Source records
= Beginning of Section =
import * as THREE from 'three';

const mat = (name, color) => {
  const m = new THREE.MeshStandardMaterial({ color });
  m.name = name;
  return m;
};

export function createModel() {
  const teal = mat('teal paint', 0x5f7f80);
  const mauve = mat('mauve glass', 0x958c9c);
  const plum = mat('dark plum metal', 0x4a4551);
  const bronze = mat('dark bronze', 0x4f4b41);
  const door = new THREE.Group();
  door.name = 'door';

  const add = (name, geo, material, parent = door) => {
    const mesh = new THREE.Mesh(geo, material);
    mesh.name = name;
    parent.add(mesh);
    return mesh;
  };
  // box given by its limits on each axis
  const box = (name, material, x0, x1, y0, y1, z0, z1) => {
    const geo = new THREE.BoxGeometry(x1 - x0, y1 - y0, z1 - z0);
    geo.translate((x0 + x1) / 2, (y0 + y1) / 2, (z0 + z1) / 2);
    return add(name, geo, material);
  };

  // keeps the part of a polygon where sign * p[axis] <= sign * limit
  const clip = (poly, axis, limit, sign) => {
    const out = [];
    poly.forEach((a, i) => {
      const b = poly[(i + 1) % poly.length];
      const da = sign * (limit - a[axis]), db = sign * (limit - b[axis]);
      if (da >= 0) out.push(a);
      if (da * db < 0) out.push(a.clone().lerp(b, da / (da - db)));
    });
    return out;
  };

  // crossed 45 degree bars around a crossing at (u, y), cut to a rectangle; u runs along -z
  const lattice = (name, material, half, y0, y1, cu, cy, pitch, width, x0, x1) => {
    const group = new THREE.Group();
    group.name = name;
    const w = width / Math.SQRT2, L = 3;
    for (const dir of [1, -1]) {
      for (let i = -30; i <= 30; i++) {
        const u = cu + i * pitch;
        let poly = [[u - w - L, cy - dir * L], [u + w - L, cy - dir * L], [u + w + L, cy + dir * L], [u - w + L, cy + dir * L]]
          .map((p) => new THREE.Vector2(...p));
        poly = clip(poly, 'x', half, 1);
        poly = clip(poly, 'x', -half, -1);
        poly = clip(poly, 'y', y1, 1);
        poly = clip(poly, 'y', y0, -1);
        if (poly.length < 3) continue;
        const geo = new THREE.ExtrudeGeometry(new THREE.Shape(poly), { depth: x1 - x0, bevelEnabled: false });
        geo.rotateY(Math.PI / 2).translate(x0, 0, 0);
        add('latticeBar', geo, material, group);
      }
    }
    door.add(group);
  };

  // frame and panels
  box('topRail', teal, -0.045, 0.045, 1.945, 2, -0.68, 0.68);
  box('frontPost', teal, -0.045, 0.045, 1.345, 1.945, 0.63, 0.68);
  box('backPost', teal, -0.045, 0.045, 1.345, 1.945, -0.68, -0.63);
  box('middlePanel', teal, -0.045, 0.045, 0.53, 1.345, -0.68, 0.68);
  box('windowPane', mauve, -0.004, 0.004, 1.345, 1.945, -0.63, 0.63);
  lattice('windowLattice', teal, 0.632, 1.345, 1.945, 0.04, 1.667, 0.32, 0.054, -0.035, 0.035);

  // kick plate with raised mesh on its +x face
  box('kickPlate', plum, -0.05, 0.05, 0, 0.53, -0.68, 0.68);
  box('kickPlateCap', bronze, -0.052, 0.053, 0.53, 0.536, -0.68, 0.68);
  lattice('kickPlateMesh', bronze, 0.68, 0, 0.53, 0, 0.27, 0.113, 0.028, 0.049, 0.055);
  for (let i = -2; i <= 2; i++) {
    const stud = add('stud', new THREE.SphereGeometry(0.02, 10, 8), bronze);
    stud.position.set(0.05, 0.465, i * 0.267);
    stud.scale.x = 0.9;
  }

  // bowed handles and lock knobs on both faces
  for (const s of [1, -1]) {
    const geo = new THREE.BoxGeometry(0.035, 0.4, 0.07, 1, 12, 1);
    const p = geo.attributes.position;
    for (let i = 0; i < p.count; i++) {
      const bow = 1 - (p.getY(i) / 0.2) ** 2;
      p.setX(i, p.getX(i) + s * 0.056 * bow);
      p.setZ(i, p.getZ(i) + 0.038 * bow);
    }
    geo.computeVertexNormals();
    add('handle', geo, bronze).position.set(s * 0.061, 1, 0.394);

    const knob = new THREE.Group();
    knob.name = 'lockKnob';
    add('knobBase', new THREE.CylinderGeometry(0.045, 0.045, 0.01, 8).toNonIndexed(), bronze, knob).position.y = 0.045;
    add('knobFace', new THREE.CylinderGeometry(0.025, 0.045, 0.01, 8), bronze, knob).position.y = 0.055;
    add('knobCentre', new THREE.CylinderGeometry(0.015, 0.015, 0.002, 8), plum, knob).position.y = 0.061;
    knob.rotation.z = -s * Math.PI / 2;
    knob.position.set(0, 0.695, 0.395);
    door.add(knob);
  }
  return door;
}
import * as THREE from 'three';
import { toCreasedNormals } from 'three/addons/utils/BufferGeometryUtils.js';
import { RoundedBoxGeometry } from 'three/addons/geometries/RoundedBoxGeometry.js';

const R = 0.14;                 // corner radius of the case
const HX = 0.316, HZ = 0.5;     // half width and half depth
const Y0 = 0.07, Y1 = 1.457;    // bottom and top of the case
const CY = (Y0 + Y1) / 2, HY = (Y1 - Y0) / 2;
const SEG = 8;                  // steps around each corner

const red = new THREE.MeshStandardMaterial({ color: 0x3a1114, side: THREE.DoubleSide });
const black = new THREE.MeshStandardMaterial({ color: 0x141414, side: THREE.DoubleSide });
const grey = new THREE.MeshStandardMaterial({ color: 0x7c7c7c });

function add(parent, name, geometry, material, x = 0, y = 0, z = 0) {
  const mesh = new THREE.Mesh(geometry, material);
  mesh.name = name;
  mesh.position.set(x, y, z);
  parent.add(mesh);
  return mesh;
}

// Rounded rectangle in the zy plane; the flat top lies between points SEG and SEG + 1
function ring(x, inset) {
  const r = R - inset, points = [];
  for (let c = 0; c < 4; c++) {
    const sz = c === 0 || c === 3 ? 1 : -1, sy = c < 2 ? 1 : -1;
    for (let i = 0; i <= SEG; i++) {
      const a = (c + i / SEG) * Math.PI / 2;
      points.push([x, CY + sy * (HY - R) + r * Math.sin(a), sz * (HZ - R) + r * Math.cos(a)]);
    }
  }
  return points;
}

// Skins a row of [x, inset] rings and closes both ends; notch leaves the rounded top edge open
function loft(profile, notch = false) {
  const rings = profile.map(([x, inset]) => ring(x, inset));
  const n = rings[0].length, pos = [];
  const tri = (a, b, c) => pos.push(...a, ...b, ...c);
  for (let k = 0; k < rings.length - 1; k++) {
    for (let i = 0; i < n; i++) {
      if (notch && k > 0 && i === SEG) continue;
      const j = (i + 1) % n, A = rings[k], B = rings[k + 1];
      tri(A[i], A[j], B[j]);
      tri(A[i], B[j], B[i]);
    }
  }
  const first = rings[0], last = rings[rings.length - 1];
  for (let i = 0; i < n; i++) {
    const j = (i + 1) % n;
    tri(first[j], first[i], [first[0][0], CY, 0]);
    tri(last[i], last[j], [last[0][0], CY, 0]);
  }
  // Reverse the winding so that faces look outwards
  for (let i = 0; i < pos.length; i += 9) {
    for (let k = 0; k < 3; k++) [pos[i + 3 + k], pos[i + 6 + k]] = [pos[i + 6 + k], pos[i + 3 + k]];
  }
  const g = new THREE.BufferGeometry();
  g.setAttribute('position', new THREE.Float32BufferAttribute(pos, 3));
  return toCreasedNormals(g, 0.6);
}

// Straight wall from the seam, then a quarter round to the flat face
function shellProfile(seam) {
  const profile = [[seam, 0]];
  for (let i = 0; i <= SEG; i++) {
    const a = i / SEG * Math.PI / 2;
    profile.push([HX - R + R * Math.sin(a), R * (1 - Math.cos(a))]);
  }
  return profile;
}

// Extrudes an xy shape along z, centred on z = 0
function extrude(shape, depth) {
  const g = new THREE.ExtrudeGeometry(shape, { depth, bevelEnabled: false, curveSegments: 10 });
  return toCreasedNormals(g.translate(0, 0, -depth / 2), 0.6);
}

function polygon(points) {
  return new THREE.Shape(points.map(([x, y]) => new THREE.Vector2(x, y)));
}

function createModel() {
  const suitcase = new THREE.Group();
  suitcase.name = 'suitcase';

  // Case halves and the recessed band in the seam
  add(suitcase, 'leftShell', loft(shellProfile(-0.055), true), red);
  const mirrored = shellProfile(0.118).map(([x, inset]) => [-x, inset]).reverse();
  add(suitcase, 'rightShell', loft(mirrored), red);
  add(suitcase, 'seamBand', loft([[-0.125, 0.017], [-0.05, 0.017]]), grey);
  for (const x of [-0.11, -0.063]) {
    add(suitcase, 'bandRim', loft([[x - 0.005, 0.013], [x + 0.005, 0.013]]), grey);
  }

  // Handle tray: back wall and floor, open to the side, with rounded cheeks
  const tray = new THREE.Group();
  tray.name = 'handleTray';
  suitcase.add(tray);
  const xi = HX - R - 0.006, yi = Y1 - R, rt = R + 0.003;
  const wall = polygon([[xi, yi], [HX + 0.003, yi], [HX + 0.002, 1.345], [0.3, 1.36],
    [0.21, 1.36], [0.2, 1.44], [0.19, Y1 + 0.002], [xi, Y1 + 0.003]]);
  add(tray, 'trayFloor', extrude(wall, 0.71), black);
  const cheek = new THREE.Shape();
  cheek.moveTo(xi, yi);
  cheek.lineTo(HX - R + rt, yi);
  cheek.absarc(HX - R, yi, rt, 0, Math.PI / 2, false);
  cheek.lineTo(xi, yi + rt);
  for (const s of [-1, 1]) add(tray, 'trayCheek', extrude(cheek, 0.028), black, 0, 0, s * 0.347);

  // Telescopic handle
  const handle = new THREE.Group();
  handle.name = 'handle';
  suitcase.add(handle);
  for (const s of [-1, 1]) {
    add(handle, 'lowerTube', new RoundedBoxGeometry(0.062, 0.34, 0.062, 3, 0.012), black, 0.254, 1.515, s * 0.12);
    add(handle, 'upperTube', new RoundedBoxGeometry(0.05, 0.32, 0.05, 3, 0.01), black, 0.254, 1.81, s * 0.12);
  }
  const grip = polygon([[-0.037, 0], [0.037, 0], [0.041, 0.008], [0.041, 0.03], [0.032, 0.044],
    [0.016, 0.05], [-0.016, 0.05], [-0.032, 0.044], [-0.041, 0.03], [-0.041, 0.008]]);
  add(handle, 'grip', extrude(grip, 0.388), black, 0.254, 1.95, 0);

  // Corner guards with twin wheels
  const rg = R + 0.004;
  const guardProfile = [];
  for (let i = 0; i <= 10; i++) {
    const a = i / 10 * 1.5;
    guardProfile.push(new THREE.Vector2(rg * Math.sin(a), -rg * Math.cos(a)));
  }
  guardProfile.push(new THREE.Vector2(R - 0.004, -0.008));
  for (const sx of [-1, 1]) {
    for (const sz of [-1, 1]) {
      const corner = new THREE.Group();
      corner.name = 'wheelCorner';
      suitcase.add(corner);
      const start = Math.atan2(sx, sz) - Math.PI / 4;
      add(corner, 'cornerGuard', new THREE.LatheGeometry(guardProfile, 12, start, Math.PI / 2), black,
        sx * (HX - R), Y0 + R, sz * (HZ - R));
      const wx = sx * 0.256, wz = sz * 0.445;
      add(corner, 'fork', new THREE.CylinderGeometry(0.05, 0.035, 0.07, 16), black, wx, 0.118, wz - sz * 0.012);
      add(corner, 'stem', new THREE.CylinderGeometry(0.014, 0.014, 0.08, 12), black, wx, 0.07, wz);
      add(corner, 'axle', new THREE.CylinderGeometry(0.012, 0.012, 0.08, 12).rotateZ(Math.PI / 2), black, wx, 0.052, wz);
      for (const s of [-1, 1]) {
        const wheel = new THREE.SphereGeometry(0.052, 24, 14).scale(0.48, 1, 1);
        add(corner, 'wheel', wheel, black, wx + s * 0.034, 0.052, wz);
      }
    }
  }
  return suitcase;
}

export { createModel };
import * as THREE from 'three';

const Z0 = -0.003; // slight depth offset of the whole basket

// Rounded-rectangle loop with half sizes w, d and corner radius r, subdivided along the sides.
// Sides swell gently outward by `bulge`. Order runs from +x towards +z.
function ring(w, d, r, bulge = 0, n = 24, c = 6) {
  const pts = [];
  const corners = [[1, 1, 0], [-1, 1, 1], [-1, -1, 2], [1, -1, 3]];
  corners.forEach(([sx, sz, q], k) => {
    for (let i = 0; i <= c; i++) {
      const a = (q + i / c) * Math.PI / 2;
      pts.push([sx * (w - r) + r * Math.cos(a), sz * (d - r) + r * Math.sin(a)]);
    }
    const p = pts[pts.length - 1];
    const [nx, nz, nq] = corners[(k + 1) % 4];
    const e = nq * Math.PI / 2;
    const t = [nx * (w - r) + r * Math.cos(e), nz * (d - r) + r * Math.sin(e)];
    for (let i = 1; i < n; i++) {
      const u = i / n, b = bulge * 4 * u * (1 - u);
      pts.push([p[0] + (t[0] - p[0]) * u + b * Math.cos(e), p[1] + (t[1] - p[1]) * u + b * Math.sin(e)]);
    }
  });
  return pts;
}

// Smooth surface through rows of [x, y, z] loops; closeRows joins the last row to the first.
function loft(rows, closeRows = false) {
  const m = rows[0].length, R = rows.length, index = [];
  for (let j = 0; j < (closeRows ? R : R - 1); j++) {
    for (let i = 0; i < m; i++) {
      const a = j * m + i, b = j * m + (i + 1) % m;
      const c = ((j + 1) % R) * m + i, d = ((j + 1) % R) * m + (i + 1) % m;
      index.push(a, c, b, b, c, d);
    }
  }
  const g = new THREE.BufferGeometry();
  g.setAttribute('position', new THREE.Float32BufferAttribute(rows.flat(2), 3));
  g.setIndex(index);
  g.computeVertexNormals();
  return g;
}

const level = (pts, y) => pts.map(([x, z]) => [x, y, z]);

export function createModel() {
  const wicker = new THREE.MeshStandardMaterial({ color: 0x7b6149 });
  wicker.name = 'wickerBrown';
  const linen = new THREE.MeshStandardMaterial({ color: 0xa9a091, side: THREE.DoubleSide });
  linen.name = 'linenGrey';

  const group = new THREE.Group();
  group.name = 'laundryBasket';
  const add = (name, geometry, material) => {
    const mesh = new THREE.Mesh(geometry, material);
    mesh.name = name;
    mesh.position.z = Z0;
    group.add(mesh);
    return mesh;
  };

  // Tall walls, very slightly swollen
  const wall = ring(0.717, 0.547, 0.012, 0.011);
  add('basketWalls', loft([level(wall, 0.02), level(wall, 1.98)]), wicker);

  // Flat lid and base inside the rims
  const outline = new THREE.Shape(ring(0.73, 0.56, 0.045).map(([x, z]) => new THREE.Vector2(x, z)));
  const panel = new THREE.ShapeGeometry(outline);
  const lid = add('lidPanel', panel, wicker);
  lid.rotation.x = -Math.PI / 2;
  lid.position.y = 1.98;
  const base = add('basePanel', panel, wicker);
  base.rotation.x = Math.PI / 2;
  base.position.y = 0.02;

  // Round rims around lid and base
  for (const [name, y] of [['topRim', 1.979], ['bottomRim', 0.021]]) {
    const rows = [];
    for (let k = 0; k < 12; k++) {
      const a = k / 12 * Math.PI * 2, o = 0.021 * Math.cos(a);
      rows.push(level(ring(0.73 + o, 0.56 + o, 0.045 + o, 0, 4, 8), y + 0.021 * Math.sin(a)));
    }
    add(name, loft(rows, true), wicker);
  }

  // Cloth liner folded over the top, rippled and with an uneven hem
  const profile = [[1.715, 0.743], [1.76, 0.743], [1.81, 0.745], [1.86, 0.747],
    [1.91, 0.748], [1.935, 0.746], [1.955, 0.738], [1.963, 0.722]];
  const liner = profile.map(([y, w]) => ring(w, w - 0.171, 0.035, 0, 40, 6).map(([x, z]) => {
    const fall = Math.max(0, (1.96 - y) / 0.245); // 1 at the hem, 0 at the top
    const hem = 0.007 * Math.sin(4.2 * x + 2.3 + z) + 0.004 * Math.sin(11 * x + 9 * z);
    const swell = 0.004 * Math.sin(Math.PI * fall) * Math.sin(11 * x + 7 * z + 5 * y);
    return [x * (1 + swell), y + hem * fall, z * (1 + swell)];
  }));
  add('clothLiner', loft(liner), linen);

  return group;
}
= End of Section =
Exercise: Wherever the string "suitcase" appears in a line of the records, copy that line.

Response to the task:
  const suitcase = new THREE.Group();
  suitcase.name = 'suitcase';
  add(suitcase, 'leftShell', loft(shellProfile(-0.055), true), red);
  add(suitcase, 'rightShell', loft(mirrored), red);
  add(suitcase, 'seamBand', loft([[-0.125, 0.017], [-0.05, 0.017]]), grey);
    add(suitcase, 'bandRim', loft([[x - 0.005, 0.013], [x + 0.005, 0.013]]), grey);
  suitcase.add(tray);
  suitcase.add(handle);
      suitcase.add(corner);
  return suitcase;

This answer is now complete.